EATON — Eaton Middle School Student Kaiden Webb participated in the 2019 Scripps National Spelling Bee in Washington, D.C., May 26-31.
Webb made it through three rounds of the spelling competition, but did not score high enough on the preliminary test to proceed to the finals.
Webb was also recognized during the Eaton Community Schools Board of Education meeting on Monday, June 10, for his participation in the Scripps National Spelling Bee.
More than 11 million students participate in the Scripps National Spelling Bee each year. This year there was a total of 562 spellers at the National Competition. Of that number, 270 advanced by winning their regional spelling bee, while 292 advanced through the RSVBee program. There were nine set of siblings who competed together and 162 return spellers. Texas was the State with the most representation, with 69 spellers.
Ages of spellers ranged from seven to 15, with grades first through eighth represented. The grade level with the largest number of spellers was eighth grade. The majority of competing spellers attend public schools (65 percent).
Webb had to first compete at the local level, where he won the Preble County Spelling Bee. From there he had to take a test to qualify to move onto the Regional Spelling Bee held in Dayton. When he competed in Dayton he tied for sixth place.
“It was interesting to see all the other spellers from the area and how well they could spell,” Webb said.
All who win a Regional Spelling Bee are automatically qualified to move onto the Scripps National Spelling Bee, with expenses paid by sponsors. However, there is a new program which allows students to apply to compete at the National level. Through the RSVBee program, the Scripps National Spelling Bee welcome applications from parents of students attending a school enrolled in the Bee program who won that school’s spelling bee or who formerly participated in the National Finals.

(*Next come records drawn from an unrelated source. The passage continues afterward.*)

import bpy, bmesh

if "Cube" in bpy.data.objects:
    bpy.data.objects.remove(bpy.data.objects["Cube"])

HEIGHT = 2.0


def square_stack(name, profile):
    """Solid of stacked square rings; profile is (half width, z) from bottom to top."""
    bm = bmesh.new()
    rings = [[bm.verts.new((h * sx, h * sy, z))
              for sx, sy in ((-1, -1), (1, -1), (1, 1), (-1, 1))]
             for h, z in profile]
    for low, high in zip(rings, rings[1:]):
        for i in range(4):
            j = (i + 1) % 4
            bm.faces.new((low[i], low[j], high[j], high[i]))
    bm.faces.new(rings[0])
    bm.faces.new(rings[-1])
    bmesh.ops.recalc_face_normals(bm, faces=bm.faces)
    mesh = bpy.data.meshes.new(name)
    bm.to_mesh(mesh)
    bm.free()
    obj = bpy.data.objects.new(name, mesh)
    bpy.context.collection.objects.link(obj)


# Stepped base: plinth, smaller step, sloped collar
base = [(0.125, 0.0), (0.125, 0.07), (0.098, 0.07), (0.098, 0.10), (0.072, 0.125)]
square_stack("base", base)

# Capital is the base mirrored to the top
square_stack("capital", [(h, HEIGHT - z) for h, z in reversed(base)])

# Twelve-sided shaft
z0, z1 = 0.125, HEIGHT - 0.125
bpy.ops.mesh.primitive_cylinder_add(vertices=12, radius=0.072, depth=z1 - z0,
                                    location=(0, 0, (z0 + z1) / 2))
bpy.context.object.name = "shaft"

Webb applied through this RSVBee program. When he was accepted, the Webb family wasn’t sure if Kaiden should compete, as they had to pay for their own expenses, but eventually they decided to compete.
“[I wanted to compete at Nationals this year] because I am not guaranteed to win my school spelling bee next year and I don’t know if I will have a chance at winning the Regional. It was about trying to take opportunities now,” he said.
His father, Jerry Webb, added, “He has one more chance next year, do we just wait and try next year. There is no guarantee he will win the school be next year, so we decided to take the opportunity while we knew we had the chance. We wanted him to have that experience to learn and learn how to compete and prepare better for next year.”
For Webb, competing at the 2019 Scripps National Spelling Bee was a “cool” experience. Bee Week is all week long — competitors register on Sunday and start with a test for Round One on Monday. Throughout the week, activities and different events are held for the competitors.
“There is a lot of camaraderie between the spellers and the officials. A really cool story is just being there when the eight champions were crowned and being in the room watching them,” Webb said.
The finals begin at Round Four, but unfortunately Webb did not score high enough on the preliminary test to proceed to that round. Some of the words he missed on the test included: grok, dissilient, sciapodous, rucervine, epollicate, sobornost, passim, and diel. Vocabulary is also included on the test.
Kaiden Webb ended up tying for 51st place at Scripps National Spelling Bee.
For Jerry Webb, it was “surreal” to see his son compete.
“You see it on ESPN every once in awhile and you hear about it. So few students get to go do that, it was interesting to be in that perspective and get him compete on the same stage as these incredible spelling students. While he was on stage, it is nerve wracking. You hold your breath, because you don’t know what word he is going to get. We were really hoping he would get through Round Three, with this being his first experience on that level. He was able to meet his goal,” Jerry Webb said.
“I think he did incredible. He impresses me with his knowledge. I see him studying, but don’t really know what he is studying or how he is studying. He has blown me away with the words he knows. I think he knows how much he knows, but he always shows me he knows a little more than I thought. He has put in a lot of time and is very disciplined. He enjoys it and I think it is fun to watch him enjoy it.”
Kaiden Webb does plan on participating in the spelling bee next year. His goal is to get to Scripps National Spelling Bee once again and he wants to make it into the top 50 spellers.
Reach Kelsey Kimbler at 937-683-4061 or on Twitter @KKimbler_RH